Supporters of Rizzo, the former mayor and police commissioner of Philadelphia, are pushing back against Councilwoman Helen Gym’s call to remove his statue from city property. They’ve signed a petition to keep the statue where it currently stands, in front of the city’s Municipal Services Building.
Marc Ferguson, an administrator of the popular Facebook page Taking our South Philadelphia streets back, stopped to check on the statue early Wednesday. Tuesday night, someone vandalized it with eggs and an anti-Trump sign.
Ferguson started a petition on change.org Tuesday to gather support against efforts to take the statue down. Thousands have already signed it and the number of signatures continued to grow Wednesday.
“It’s about principle,” Ferguson said. “There’s so much going on in this country right now, there’s so many divided relations, this is not a symbol of hate.”
Gym wants the statue of the former mayor and police commissioner to be removed. Gym and others are troubled by allegations that African-Americans were routinely targeted and brutalized during Rizzo’s tenure from the late 60’s to 1980.
“There is a longstanding legacy around racism we have to have hard conversations about,” Gym told Eyewitness News on Tuesday.
She added, “This is not about history. This is about who the city chooses to honor in the heart of our city.”
Ferguson said he would love to have a conversation with city officials and is open to having the statue moved, just not destroyed.
“There’s a mural down at the Italian Market, maybe we could put it over there with the mural,” he said. “There’s a little park there. There’s all kinds of options.”
Police have set up a barrier around the statue after the statue was egged.
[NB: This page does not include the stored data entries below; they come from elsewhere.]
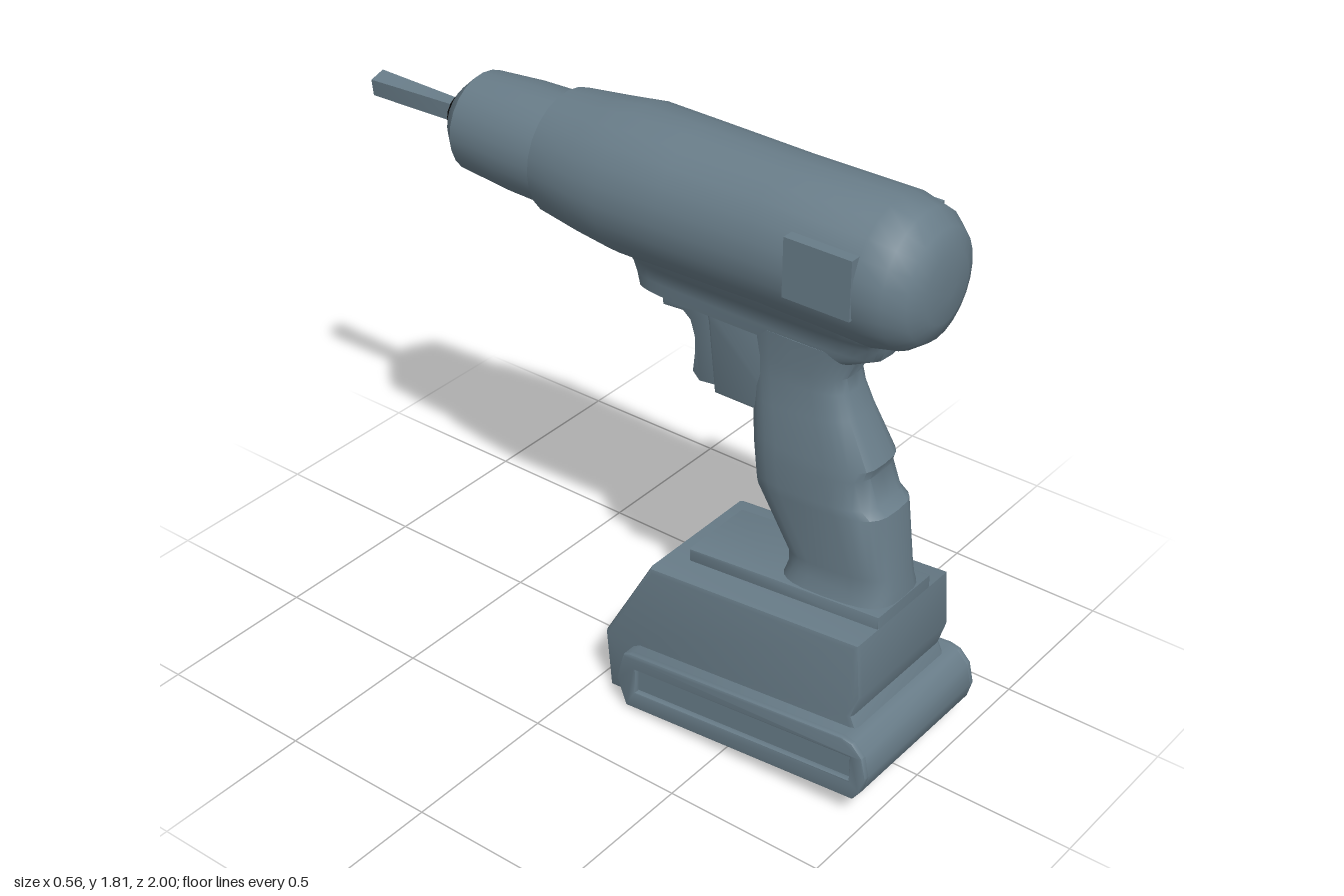
import * as THREE from 'three';
import { toCreasedNormals } from 'three/addons/utils/BufferGeometryUtils.js';

const slate = new THREE.MeshStandardMaterial({ color: 0x687c88 });
slate.name = 'slate';
const black = new THREE.MeshStandardMaterial({ color: 0x060606 });
black.name = 'black';

// Skin a list of closed rings (counter-clockwise about the travel direction) and cap both ends.
function loft(rings, crease = 0.7) {
  const n = rings[0].length, pos = [], idx = [];
  rings.forEach(r => r.forEach(p => pos.push(...p)));
  for (let k = 0; k < rings.length - 1; k++) {
    for (let i = 0; i < n; i++) {
      const j = (i + 1) % n, a = k * n, b = a + n;
      idx.push(a + i, a + j, b + j, a + i, b + j, b + i);
    }
  }
  [0, rings.length - 1].forEach((k, end) => {
    const c = pos.length / 3;
    pos.push(...[0, 1, 2].map(q => rings[k].reduce((s, p) => s + p[q], 0) / n));
    for (let i = 0; i < n; i++) {
      const a = k * n + i, b = k * n + (i + 1) % n;
      idx.push(c, end ? a : b, end ? b : a);
    }
  });
  const g = new THREE.BufferGeometry();
  g.setAttribute('position', new THREE.Float32BufferAttribute(pos, 3));
  g.setIndex(idx);
  return toCreasedNormals(g, crease);
}

const soft = (v, e) => Math.sign(v) * Math.pow(Math.abs(v), e);

// Rounded section lying across z: [z, centre y, half width, half height]
function ringZ([z, cy, hw, hh], n = 24) {
  return Array.from({ length: n }, (_, i) => {
    const t = (i / n) * Math.PI * 2;
    return [Math.cos(t) * hw, cy + Math.sin(t) * hh, z];
  });
}

// Boxy rounded section: [y at back, y at front, back z, front z, half width]
function ringY([yb, yf, zb, zf, hw], e = 0.6, n = 28) {
  return Array.from({ length: n }, (_, i) => {
    const t = (i / n) * Math.PI * 2, c = soft(Math.cos(t), e);
    return [soft(Math.sin(t), e) * hw, (yb + yf) / 2 + (c * (yb - yf)) / 2, (zb + zf) / 2 + (c * (zb - zf)) / 2];
  });
}

// Side outline of [z, y] points extruded between x0 and x1
function slab(points, x0, x1, bevel = 0, hole = null) {
  const vec = list => list.map(p => new THREE.Vector2(...p));
  const shape = new THREE.Shape(vec(points));
  if (hole) shape.holes.push(new THREE.Path(vec(hole)));
  const g = new THREE.ExtrudeGeometry(shape, {
    depth: x1 - x0 - 2 * bevel, bevelEnabled: bevel > 0, bevelSize: bevel,
    bevelThickness: bevel, bevelOffset: -bevel, bevelSegments: 2,
  });
  g.rotateY(-Math.PI / 2);
  g.translate(x1 - bevel, 0, 0);
  return toCreasedNormals(g, 0.6);
}

export function createModel() {
  const model = new THREE.Group();
  model.name = 'cordlessDrill';
  const add = (name, geometry, material = slate) => {
    const m = new THREE.Mesh(geometry, material);
    m.name = name;
    model.add(m);
    return m;
  };

  // Motor housing
  add('motorHousing', loft([
    [-0.265, 1.597, 0.182, 0.185], [-0.12, 1.596, 0.205, 0.202], [0, 1.598, 0.218, 0.217],
    [0.2, 1.597, 0.213, 0.216], [0.5, 1.595, 0.205, 0.214], [0.83, 1.595, 0.21, 0.214],
    [0.91, 1.594, 0.195, 0.195], [0.96, 1.593, 0.155, 0.158], [0.983, 1.592, 0.1, 0.1],
    [0.988, 1.592, 0.03, 0.03],
  ].map(r => ringZ(r))));

  // Chuck, collar and bit
  add('chuck', loft([
    [-0.643, 1.597, 0.085, 0.085], [-0.635, 1.597, 0.1, 0.1], [-0.58, 1.597, 0.15, 0.15],
    [-0.42, 1.597, 0.162, 0.163], [-0.25, 1.597, 0.166, 0.167],
  ].map(r => ringZ(r)), 0.6));
  add('chuckCollar', loft([
    [-0.672, 1.597, 0.06, 0.06], [-0.655, 1.597, 0.075, 0.075], [-0.63, 1.597, 0.085, 0.085],
  ].map(r => ringZ(r, 16))), black);
  const bitRings = [];
  for (let k = 0; k <= 4; k++) {
    const f = k / 4, twist = (1 - f) * 0.3;
    const hw = 0.026 - 0.006 * f, hh = 0.027;
    bitRings.push([[1, -1], [1, 1], [-1, 1], [-1, -1]].map(([sx, sy]) => [
      sx * hw * Math.cos(twist) - sy * hh * Math.sin(twist) * 0.4,
      1.597 + sx * hw * Math.sin(twist) + sy * hh * Math.cos(twist), -1 + 0.35 * f]));
  }
  add('bit', loft(bitRings, 0.4));

  // Ledge joining the housing to the handle
  add('housingNeck', loft([
    [1.3, 1.3, 0.75, 0.02, 0.082], [1.34, 1.34, 0.83, 0.012, 0.088], [1.375, 1.375, 0.845, 0, 0.092],
    [1.4, 1.4, 0.85, 0, 0.115], [1.44, 1.44, 0.86, 0, 0.145], [1.5, 1.5, 0.85, 0.02, 0.17],
  ].map(r => ringY(r, 0.4))));

  // Grip, with the switch housing in front of it
  add('grip', loft([
    [0.59, 0.56, 0.92, 0.55, 0.128], [0.63, 0.61, 0.915, 0.565, 0.112], [0.68, 0.65, 0.908, 0.56, 0.107],
    [0.87, 0.84, 0.88, 0.45, 0.124], [0.89, 0.87, 0.85, 0.447, 0.124], [0.97, 0.95, 0.82, 0.437, 0.121],
    [1.0, 1.0, 0.83, 0.432, 0.118], [1.13, 1.1, 0.76, 0.42, 0.098], [1.2, 1.18, 0.73, 0.41, 0.087],
    [1.24, 1.24, 0.72, 0.4, 0.085], [1.33, 1.33, 0.76, 0.38, 0.088],
  ].map(r => ringY(r))));
  add('switchHousing', slab([[0.31, 1.06], [0.56, 1.06], [0.56, 1.34], [0.27, 1.34], [0.285, 1.28]], -0.08, 0.08, 0.012));
  add('trigger', slab([
    [0.32, 1.07], [0.24, 1.06], [0.215, 1.085], [0.222, 1.15], [0.22, 1.2], [0.205, 1.245], [0.18, 1.265],
    [0.11, 1.26], [0.105, 1.31], [0.32, 1.31],
  ].reverse(), -0.055, 0.055, 0.008));

  // Foot of the handle
  add('handleFoot', slab([[0.92, 0.54], [0.92, 0.6], [0.56, 0.572], [0.27, 0.545], [0.27, 0.48]], -0.13, 0.13, 0.008));

  // Battery block
  add('battery', slab([
    [0.92, 0.56], [0.2, 0.5], [0.033, 0.2], [0.052, 0.004], [0.15, 0.012], [0.94, 0.082],
    [0.96, 0.2], [0.91, 0.31], [0.933, 0.385],
  ], -0.227, 0.227, 0.016));

  // Wide lower battery shell, with a long groove in each side
  const shell = [
    [0.915, 0.277], [0.95, 0.27], [0.985, 0.235], [1, 0.17], [0.985, 0.115], [0.96, 0.08],
    [0.155, 0.013], [0.12, 0.1], [0.145, 0.195], [0.17, 0.207],
  ];
  const groove = [[0.945, 0.222], [0.19, 0.156], [0.19, 0.075], [0.945, 0.14]];
  add('batteryShell', slab(shell, -0.262, 0.262));
  for (const s of [-1, 1]) {
    const side = s > 0 ? 'left' : 'right';
    add(side + 'BatteryRail', slab(shell, s > 0 ? 0.255 : -0.28, s > 0 ? 0.28 : -0.255, 0.006, groove));
    // Flat panel on the side of the housing
    const panel = add(side + 'HousingPanel', new THREE.BoxGeometry(0.04, 0.175, 0.21));
    panel.position.set(s * 0.192, 1.62, 0.725);
  }

  // Battery release latch on the end face
  const latch = new THREE.Group();
  latch.name = 'batteryLatch';
  const bar = (name, w, h, d, x, y) => {
    const m = new THREE.Mesh(new THREE.BoxGeometry(w, h, d), slate);
    m.name = name;
    m.position.set(x, y, 0);
    latch.add(m);
  };
  bar('latchUpperBar', 0.2, 0.018, 0.016, 0, 0.06);
  bar('latchLowerBar', 0.2, 0.018, 0.016, 0, -0.06);
  bar('latchButton', 0.13, 0.045, 0.022, 0, 0.01);
  for (const s of [-1, 1]) bar('latchSide', 0.018, 0.12, 0.016, s * 0.091, 0);
  latch.position.set(0, 0.105, 0.043);
  latch.rotation.x = -0.1;
  model.add(latch);

  return model;
}
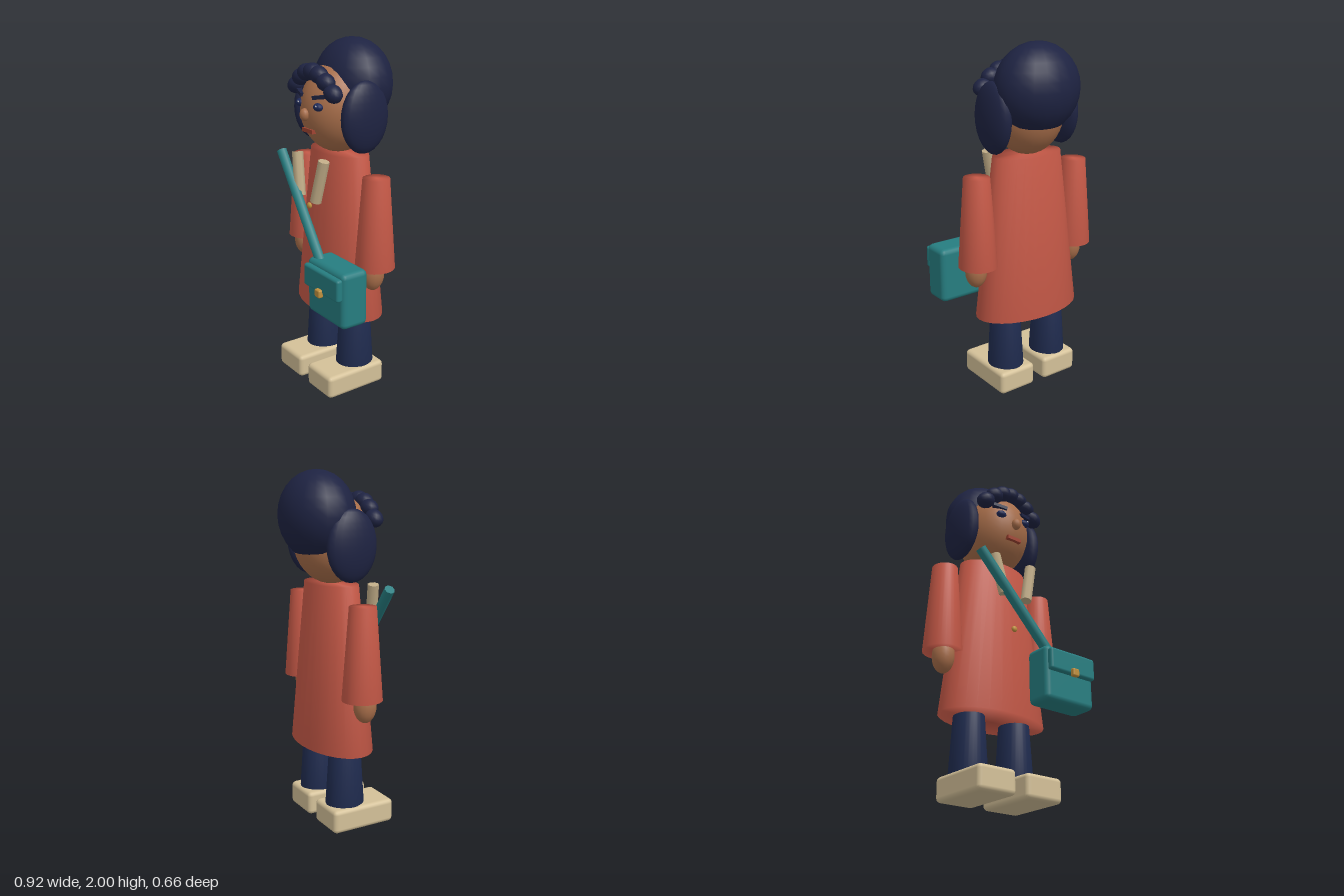
import * as THREE from 'three';
import { mergeVertices } from 'three/addons/utils/BufferGeometryUtils.js';
import { RoundedBoxGeometry } from 'three/addons/geometries/RoundedBoxGeometry.js';

const material = (color) => new THREE.MeshStandardMaterial({ color });
const MATS = {
  coat: material(0xc85a48), hair: material(0x1e2342), trousers: material(0x202c50),
  skin: material(0xa86e4a), cream: material(0xd3c098), lapel: material(0xbfab86),
  teal: material(0x267d80), gold: material(0xc0903e), lips: material(0xa04432),
  eye: material(0x1f2a58), glint: material(0xffffff),
};
const MID = -0.018; // x of the figure's own middle
const DEPTH = -0.04; // z of the body axis

export function createModel() {
  const model = new THREE.Group();
  model.name = 'figure';

  function add(name, geometry, mat, [x, y, z]) {
    const mesh = new THREE.Mesh(geometry, MATS[mat]);
    mesh.name = name;
    mesh.position.set(x, y, z);
    model.add(mesh);
    return mesh;
  }
  const ellipsoid = (name, mat, pos, [rx, ry, rz], w = 20, h = 14) =>
    add(name, new THREE.SphereGeometry(1, w, h).scale(rx, ry, rz), mat, pos);
  const roundedBox = (name, mat, pos, [w, h, d], radius) =>
    add(name, new RoundedBoxGeometry(w, h, d, 2, radius), mat, pos);

  // Closed tapered tube whose shading runs softly over the rims
  function taper(name, mat, x, yTop, yBottom, rTop, rBottom, sx, sz) {
    let g = new THREE.CylinderGeometry(rTop, rBottom, yTop - yBottom, 28);
    g.scale(sx, 1, sz);
    g.deleteAttribute('normal');
    g.deleteAttribute('uv');
    g = mergeVertices(g);
    g.computeVertexNormals();
    return add(name, g, mat, [x, (yTop + yBottom) / 2, DEPTH]);
  }

  // Straight eight-sided bar between two points
  function bar(name, mat, from, to, radius) {
    const a = new THREE.Vector3(...from), b = new THREE.Vector3(...to);
    const dir = b.clone().sub(a);
    const mesh = add(name, new THREE.CylinderGeometry(radius, radius, dir.length(), 8), mat,
      a.clone().add(b).multiplyScalar(0.5).toArray());
    mesh.quaternion.setFromUnitVectors(new THREE.Vector3(0, 1, 0), dir.normalize());
    return mesh;
  }

  // Coat with two buttons
  taper('coat', 'coat', MID, 1.385, 0.46, 0.217, 0.333, 1, 0.575);
  for (const y of [1.095, 0.945]) ellipsoid('button', 'gold', [MID, y, 0.165], [0.018, 0.018, 0.012], 12, 8);

  // Head, hair cap, nose and mouth
  ellipsoid('head', 'skin', [MID, 1.63, -0.035], [0.2, 0.25, 0.22], 28, 20);
  ellipsoid('hairCap', 'hair', [MID, 1.755, -0.13], [0.248, 0.245, 0.203]);
  ellipsoid('nose', 'skin', [MID, 1.61, 0.19], [0.028, 0.035, 0.027], 14, 10);
  add('mouth', new THREE.BoxGeometry(0.095, 0.022, 0.025), 'lips', [MID, 1.52, 0.163]);

  // Rolled fringe arching over the forehead
  for (let k = -3; k <= 3; k++) {
    const lock = ellipsoid('fringeLock', 'hair', [MID + k * 0.058, 1.835 - 0.0105 * k * k, 0.137 - 0.0012 * k * k],
      [0.058, 0.047, 0.049], 14, 10);
    lock.rotation.z = -k * 0.15;
  }

  // Paired parts
  for (const s of [-1, 1]) {
    const side = s > 0 ? 'left' : 'right';
    const at = (dx) => MID + s * dx;
    ellipsoid(side + 'SideHair', 'hair', [at(0.225), 1.605, -0.042], [0.06, 0.196, 0.15]);
    ellipsoid(side + 'Eye', 'eye', [at(0.085), 1.66, 0.16], [0.032, 0.022, 0.024], 14, 10);
    ellipsoid(side + 'EyeGlint', 'glint', [at(0.085) + 0.01, 1.668, 0.181], [0.005, 0.005, 0.004], 8, 6);
    const brow = add(side + 'Brow', new THREE.BoxGeometry(0.085, 0.02, 0.03), 'hair', [at(0.09), 1.713, 0.152]);
    brow.rotation.set(0, s * 0.3, s * 0.17);

    taper(side + 'Sleeve', 'coat', at(0.335), 1.3, 0.79, 0.075, 0.113, 0.96, 1);
    ellipsoid(side + 'Hand', 'skin', [at(0.339), 0.758, -0.024], [0.061, 0.098, 0.065], 16, 12);
    bar(side + 'Lapel', 'lapel', [at(0.13), 1.375, 0.155], [at(0.077), 1.138, 0.175], 0.032);

    taper(side + 'Leg', 'trousers', at(0.153), 0.52, 0.1, 0.088, 0.115, 0.9, 1);
    roundedBox(side + 'Shoe', 'cream', [at(0.152), 0.072, 0.024], [0.236, 0.136, 0.388], 0.025);
  }

  // Shoulder bag with strap, flap and clasp
  bar('bagStrap', 'teal', [-0.268, 1.36, 0.184], [0.18, 0.83, 0.224], 0.03);
  roundedBox('bag', 'teal', [0.286, 0.7, 0.192], [0.342, 0.318, 0.165], 0.03);
  roundedBox('bagFlap', 'teal', [0.286, 0.77, 0.285], [0.32, 0.127, 0.04], 0.015);
  roundedBox('bagClasp', 'gold', [0.286, 0.713, 0.312], [0.046, 0.046, 0.03], 0.009);

  return model;
}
Police took into custody a 25-year-old man from Maplewood, New Jersey, following the incident that happened around 10:45 a.m. He has been charged with disorderly conduct and criminal mischief.
On Wednesday afternoon, the Office of Emergency Management sent up a mobile surveillance system next to it.
Philadelphians are split over whether Rizzo’s statue should go.
“Anything that symbolizes racism? Take it down. It’s real simple,” said Pam Williams of West Philadelphia.
“He was the guy who had to take care of business. At that time, at that era, Pennsylvania and Philadelphia, we needed that. We needed that, so I like the statue,” said Melvin Carter of North Philadelphia.
More than 13,000 people have signed the petition so far to keep the statue.